The most asked question: What size oxygen absorber should I use?
The answer: It depends primarily on what size container you're going to be using to store your dehydrated foods in.
100cc is by far the most often-used in my kitchen.
Oxygen absorber sizes range from 50cc, to 100cc, to 300cc, and to a whopping 2000cc!
Why is there such a size range?
When using smaller Mason jars, a 50cc oxygen absorber will suffice.
For a larger quart-size Mason jar, a 100cc size will be fine.
When using the quart-size vacuum-sealer bags (which I recommend you purchase from DC Sales Enterprises because their bags are thicker and don't puncture as easily as the "regular" vacuum-sealer bags,) use a 100cc PRIOR to sealing the bag.
Yes, don't forget to ADD the oxygen absorber into the bag that contains your dehydrated food PRIOR to sucking the air out of the bags!
It's a step easily forgotten in your haste to get to the fun part of using the FoodSaver Food Vacuum sealer!
When storing the vacuum-sealed pouches in bunches for long-term storage, we use Mylar bags. These shiny un-rippable bags are perfect for keeping goodies dry, out of daylight, and away from insects.
When you've put in three or four of your vacuum-sealed packages (that have their 100cc oxygen absorber tucked in each prior to sealing don't forget), we then put these packages inside a Mylar bag. We then pop in a 300cc oxygen absorber into the Mylar bag (along with our dehydrated food packages) and then SEAL the Mylar bag. Do NOT attempt to draw the air out of a filled Mylar bag. Can't be done. Why? Because both sides of the Mylar bag are smooth, making it difficult, if not pretty impossible, to suck the air out!

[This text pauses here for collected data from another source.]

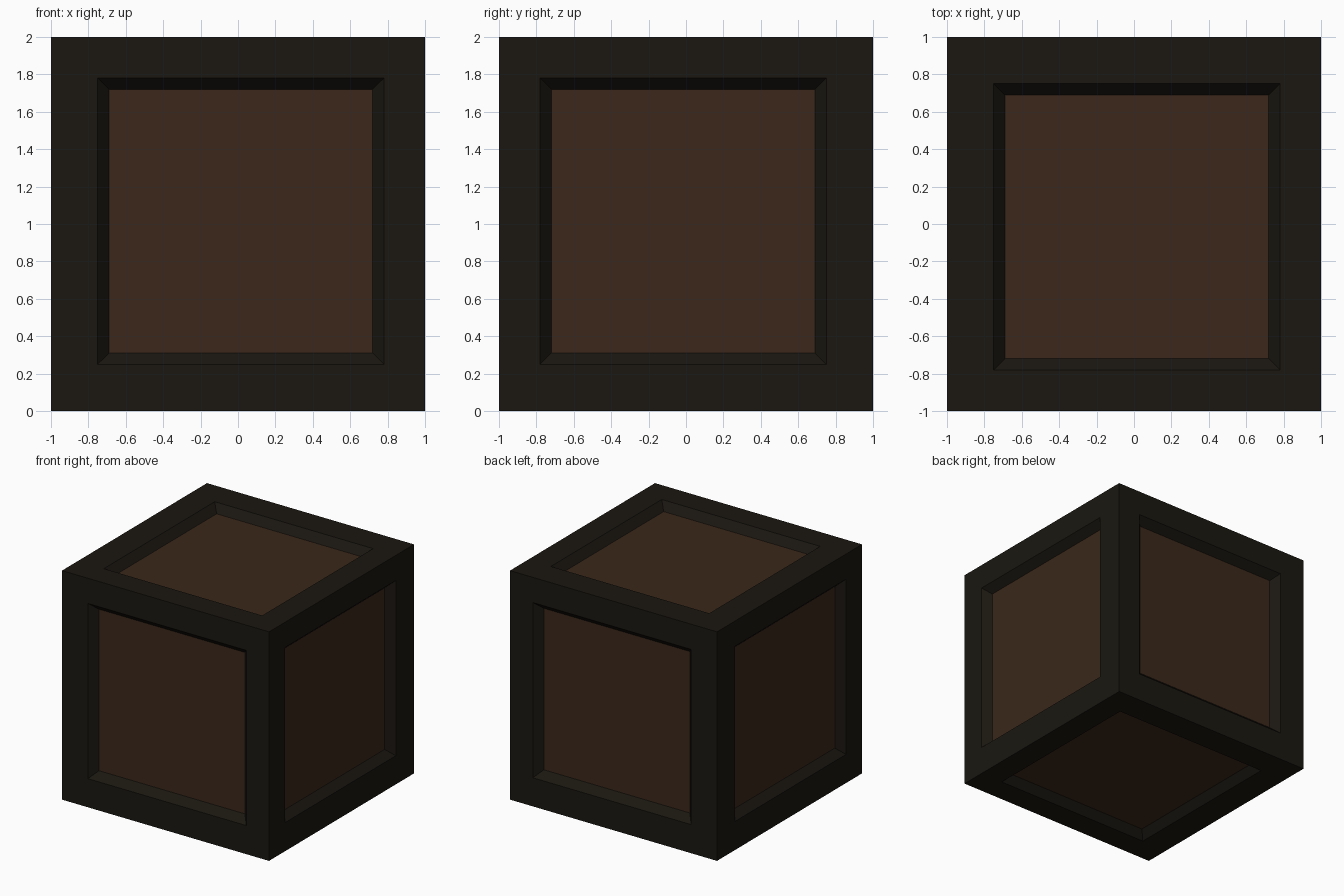
import bpy, bmesh
from mathutils import Vector

if "Cube" in bpy.data.objects:
    bpy.data.objects.remove(bpy.data.objects["Cube"])


def material(name, colour):
    m = bpy.data.materials.new(name)
    m.diffuse_color = (*colour, 1)
    m.use_nodes = True
    m.node_tree.nodes["Principled BSDF"].inputs["Base Color"].default_value = m.diffuse_color
    return m


SHIFT = Vector((0.015, -0.015, 0.015))  # recesses sit slightly off centre

# Crate body: 2 unit cube
bm = bmesh.new()
bmesh.ops.create_cube(bm, size=2)
bmesh.ops.translate(bm, verts=bm.verts, vec=(0, 0, 1))
bm.normal_update()

for face in list(bm.faces):
    normal = face.normal.copy()
    # Flat border around each side
    bmesh.ops.inset_individual(bm, faces=[face], thickness=0.235, use_even_offset=True)
    slide = SHIFT - normal * SHIFT.dot(normal)
    bmesh.ops.translate(bm, verts=face.verts, vec=slide)
    # Sloped rim, then the sunken panel
    bmesh.ops.inset_individual(bm, faces=[face], thickness=0.06, use_even_offset=True)
    bmesh.ops.translate(bm, verts=face.verts, vec=normal * -0.067)
    face.material_index = 1

mesh = bpy.data.meshes.new("crate")
bm.to_mesh(mesh)
bm.free()
mesh.materials.append(material("dark_frame", (0.0105, 0.0085, 0.0055)))
mesh.materials.append(material("brown_panel", (0.043, 0.0205, 0.0105)))
crate = bpy.data.objects.new("crate", mesh)
bpy.context.collection.objects.link(crate)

The Mylar bag's job with the 300cc oxygen absorber inside it is to protect the three or four packages we have put inside them. THEN these Mylar bags go into plastic lidded bins and buckets for long-term storage.
Now comes the part where the 2000cc oxygen absorbers come into play. We only use these whoppers for AIRTIGHT bins. No point in putting in a 2000cc oxygen absorber in some bins that do have snap on lids, but if those lids have handles, you can tell by looking closely around their handles that they are NOT really airtight.
So the best way to be absolutely AIRTIGHT is to use feed buckets with lids.
When using the feed-grade buckets, you absolutely can use the 2000cc oxygen absorbers; they're perfect for this as they really ARE air-tight!